[Provided entries Boundary: Start]

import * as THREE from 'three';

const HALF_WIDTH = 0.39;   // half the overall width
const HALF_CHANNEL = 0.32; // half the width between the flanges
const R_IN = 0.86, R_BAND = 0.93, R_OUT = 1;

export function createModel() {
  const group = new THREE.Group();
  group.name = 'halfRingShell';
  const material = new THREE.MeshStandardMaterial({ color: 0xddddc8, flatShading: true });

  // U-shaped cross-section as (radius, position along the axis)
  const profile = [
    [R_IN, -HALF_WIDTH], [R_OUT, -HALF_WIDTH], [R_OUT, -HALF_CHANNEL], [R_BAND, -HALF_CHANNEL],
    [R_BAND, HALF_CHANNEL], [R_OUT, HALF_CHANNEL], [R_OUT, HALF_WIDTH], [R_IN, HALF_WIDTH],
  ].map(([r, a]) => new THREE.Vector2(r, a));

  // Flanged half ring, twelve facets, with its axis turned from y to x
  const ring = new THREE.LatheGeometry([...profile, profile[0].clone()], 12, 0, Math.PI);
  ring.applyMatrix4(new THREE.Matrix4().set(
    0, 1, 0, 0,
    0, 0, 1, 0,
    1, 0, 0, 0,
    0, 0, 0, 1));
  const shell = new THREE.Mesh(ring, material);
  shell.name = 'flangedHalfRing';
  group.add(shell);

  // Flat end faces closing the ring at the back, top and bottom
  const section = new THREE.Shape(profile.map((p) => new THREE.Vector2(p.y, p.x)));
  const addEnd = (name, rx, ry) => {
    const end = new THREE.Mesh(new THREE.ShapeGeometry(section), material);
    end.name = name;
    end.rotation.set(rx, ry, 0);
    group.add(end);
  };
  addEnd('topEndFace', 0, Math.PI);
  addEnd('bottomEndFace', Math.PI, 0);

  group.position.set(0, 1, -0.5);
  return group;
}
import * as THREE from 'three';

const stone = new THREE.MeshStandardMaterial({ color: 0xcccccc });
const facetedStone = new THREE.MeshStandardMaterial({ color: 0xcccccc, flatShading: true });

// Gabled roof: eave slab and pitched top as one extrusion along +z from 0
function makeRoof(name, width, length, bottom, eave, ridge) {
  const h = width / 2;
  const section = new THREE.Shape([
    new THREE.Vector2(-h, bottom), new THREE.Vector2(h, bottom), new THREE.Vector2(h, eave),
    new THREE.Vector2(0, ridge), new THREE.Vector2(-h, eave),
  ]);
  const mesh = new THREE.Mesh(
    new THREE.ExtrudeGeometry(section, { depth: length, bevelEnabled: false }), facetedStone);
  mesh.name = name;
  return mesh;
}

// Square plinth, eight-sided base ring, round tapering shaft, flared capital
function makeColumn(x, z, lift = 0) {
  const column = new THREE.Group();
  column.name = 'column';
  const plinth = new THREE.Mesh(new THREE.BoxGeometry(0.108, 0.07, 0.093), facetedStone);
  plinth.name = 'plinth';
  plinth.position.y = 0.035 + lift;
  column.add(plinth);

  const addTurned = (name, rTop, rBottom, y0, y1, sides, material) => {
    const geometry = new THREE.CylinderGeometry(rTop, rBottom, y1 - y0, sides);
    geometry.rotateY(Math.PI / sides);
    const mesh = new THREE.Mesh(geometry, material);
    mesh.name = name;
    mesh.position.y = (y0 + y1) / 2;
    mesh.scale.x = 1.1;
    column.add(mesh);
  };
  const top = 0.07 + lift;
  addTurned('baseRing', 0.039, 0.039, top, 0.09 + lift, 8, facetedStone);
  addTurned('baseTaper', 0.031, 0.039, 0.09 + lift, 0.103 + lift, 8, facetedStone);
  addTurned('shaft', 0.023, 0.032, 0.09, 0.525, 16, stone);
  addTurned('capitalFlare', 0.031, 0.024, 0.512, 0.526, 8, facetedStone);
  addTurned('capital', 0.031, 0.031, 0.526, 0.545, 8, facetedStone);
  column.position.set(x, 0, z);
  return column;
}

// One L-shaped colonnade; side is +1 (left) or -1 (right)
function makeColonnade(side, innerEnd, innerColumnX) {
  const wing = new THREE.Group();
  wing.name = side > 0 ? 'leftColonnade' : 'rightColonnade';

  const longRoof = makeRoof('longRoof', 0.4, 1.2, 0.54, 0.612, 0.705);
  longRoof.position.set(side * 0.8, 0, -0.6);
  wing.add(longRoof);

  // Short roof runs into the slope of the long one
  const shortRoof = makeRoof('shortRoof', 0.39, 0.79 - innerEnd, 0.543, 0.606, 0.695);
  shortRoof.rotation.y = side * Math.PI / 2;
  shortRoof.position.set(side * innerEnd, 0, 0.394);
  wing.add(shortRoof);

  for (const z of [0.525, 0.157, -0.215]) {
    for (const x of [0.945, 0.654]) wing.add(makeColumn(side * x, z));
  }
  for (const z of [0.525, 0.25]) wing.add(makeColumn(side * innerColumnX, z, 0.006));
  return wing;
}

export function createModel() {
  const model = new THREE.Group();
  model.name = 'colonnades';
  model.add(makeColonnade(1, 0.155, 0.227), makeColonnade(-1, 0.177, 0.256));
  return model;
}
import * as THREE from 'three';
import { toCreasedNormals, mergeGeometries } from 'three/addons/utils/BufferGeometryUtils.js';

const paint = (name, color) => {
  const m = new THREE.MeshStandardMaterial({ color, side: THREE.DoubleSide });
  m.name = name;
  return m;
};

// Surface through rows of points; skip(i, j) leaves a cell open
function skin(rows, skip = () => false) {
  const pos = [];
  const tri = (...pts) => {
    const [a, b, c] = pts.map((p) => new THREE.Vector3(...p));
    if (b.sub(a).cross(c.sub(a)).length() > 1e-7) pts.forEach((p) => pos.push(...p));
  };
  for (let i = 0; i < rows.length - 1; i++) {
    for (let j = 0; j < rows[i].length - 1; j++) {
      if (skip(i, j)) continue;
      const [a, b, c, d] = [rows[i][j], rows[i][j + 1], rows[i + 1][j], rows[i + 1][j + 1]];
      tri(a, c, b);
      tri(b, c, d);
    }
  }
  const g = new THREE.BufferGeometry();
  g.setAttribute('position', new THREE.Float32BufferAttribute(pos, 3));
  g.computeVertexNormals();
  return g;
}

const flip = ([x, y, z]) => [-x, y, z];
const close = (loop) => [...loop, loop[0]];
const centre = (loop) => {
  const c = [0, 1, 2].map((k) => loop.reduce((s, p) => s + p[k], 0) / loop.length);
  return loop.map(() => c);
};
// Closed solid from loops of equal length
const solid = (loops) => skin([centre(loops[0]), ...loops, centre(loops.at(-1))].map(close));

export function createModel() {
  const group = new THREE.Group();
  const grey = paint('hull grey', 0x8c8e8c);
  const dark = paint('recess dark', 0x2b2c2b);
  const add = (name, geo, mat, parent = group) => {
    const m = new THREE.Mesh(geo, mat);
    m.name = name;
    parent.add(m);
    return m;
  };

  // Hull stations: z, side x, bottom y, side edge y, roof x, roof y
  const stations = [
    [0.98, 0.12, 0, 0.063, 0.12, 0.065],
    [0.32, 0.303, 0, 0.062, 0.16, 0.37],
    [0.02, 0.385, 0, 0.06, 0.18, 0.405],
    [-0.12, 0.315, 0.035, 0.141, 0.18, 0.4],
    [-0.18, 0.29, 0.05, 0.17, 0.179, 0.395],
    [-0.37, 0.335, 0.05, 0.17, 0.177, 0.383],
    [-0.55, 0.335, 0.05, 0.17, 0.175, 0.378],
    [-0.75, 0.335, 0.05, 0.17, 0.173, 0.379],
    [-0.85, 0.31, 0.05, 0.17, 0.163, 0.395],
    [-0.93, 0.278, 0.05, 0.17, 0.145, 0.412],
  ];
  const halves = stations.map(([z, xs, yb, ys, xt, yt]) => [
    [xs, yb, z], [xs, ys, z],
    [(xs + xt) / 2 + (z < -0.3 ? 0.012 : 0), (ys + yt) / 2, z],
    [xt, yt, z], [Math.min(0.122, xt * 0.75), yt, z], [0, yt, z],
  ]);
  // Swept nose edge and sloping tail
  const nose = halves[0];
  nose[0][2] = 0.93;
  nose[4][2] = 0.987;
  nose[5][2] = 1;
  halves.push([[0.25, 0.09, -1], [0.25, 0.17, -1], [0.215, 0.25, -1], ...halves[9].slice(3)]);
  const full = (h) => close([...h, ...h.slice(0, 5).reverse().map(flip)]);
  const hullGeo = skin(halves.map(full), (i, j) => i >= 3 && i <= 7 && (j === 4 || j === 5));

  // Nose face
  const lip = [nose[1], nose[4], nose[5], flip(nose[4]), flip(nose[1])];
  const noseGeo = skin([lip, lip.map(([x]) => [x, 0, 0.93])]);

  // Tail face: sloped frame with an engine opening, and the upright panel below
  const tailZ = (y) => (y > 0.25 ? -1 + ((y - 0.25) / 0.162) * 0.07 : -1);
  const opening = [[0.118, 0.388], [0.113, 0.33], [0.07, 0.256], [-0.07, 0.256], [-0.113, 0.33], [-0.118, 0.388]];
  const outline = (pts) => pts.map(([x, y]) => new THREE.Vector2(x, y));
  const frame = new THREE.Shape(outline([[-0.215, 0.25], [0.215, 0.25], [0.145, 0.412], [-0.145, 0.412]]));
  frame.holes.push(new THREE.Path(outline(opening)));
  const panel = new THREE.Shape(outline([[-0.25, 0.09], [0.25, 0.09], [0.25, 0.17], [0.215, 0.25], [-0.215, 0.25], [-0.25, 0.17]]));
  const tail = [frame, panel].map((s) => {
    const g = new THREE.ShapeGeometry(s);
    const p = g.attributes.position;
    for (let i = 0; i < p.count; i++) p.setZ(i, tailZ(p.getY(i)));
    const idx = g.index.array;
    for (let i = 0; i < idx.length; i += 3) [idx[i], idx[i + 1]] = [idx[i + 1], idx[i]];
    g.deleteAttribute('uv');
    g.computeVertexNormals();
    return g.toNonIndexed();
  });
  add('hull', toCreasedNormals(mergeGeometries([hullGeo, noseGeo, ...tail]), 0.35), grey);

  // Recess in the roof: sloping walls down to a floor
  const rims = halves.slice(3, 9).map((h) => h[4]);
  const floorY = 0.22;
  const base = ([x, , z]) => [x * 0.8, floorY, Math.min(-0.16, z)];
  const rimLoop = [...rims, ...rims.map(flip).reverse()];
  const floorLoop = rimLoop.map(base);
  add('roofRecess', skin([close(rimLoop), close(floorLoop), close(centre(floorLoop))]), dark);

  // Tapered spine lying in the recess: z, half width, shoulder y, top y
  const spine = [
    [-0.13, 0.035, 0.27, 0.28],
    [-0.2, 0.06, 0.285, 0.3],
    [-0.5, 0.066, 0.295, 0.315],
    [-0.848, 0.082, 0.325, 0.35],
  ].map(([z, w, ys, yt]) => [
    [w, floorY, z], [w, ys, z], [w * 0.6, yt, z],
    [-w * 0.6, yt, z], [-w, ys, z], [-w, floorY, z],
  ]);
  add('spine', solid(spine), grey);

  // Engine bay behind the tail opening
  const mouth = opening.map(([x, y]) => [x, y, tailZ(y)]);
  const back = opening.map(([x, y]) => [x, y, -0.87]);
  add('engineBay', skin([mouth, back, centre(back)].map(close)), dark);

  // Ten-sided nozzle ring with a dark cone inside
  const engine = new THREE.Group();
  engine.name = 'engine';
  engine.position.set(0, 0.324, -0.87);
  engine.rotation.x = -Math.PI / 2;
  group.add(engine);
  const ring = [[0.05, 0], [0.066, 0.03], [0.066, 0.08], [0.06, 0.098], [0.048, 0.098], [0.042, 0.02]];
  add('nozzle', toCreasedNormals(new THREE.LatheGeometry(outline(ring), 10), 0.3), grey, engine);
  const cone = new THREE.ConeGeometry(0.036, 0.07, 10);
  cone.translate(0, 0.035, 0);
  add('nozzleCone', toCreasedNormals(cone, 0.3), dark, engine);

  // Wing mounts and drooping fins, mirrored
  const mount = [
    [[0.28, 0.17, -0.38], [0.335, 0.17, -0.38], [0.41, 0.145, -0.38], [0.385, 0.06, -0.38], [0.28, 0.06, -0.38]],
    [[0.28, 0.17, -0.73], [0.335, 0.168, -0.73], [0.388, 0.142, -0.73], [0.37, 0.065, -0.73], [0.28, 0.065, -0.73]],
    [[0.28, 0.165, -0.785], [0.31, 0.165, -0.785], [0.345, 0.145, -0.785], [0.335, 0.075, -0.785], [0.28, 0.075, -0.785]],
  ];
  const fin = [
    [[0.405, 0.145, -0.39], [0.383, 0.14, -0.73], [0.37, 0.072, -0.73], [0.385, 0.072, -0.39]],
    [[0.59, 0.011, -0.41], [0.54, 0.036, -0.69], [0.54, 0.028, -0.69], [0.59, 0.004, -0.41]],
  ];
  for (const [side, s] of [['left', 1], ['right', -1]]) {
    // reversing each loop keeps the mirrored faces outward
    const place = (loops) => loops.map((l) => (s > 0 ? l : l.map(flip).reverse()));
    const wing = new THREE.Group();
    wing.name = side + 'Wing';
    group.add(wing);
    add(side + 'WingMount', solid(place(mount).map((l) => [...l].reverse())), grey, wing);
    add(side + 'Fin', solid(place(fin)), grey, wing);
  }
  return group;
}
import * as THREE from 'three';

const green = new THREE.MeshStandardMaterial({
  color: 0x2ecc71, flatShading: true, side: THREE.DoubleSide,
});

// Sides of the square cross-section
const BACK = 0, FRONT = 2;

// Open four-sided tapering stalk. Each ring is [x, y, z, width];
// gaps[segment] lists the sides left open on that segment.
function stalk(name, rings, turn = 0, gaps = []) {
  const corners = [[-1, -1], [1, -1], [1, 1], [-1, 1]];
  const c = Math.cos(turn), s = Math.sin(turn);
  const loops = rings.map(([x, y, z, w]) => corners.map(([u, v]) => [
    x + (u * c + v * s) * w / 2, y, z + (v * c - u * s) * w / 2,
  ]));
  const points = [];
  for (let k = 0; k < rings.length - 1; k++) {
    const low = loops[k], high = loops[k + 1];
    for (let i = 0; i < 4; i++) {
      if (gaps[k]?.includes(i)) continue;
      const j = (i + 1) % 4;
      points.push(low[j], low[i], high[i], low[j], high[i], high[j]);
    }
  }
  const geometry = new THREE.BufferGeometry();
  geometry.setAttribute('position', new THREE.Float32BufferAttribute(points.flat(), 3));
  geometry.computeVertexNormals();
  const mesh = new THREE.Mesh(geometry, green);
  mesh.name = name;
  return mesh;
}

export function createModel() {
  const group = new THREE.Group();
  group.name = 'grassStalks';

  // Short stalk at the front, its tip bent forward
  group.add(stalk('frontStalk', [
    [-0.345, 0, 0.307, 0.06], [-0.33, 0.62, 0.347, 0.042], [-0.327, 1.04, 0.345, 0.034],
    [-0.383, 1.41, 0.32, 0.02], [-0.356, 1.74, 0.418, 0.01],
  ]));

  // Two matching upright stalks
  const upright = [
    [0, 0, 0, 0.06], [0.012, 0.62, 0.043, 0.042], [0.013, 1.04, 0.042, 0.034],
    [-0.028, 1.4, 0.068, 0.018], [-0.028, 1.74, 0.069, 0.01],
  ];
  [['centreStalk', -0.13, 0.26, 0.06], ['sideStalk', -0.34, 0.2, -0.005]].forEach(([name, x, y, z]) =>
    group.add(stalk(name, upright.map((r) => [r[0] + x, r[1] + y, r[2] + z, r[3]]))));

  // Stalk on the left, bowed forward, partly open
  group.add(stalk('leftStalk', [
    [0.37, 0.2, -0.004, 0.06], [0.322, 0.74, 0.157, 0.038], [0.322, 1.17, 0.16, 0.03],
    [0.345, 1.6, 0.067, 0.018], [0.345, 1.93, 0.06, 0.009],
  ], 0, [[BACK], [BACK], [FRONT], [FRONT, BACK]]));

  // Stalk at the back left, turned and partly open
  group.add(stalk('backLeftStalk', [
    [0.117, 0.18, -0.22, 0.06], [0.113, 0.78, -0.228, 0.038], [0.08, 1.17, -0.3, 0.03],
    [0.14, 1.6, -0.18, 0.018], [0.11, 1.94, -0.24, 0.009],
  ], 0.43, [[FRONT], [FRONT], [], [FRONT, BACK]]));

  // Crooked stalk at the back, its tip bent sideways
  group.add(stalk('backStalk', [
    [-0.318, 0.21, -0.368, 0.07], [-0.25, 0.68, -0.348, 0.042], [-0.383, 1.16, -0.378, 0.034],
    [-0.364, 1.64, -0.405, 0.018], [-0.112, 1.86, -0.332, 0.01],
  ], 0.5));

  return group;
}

[Provided entries Boundary: End]

Show every line from the entries that includes the word "Math".

  const ring = new THREE.LatheGeometry([...profile, profile[0].clone()], 12, 0, Math.PI);
  addEnd('topEndFace', 0, Math.PI);
  addEnd('bottomEndFace', Math.PI, 0);
    geometry.rotateY(Math.PI / sides);
  shortRoof.rotation.y = side * Math.PI / 2;
    [xt, yt, z], [Math.min(0.122, xt * 0.75), yt, z], [0, yt, z],
  const base = ([x, , z]) => [x * 0.8, floorY, Math.min(-0.16, z)];
  engine.rotation.x = -Math.PI / 2;
  const c = Math.cos(turn), s = Math.sin(turn);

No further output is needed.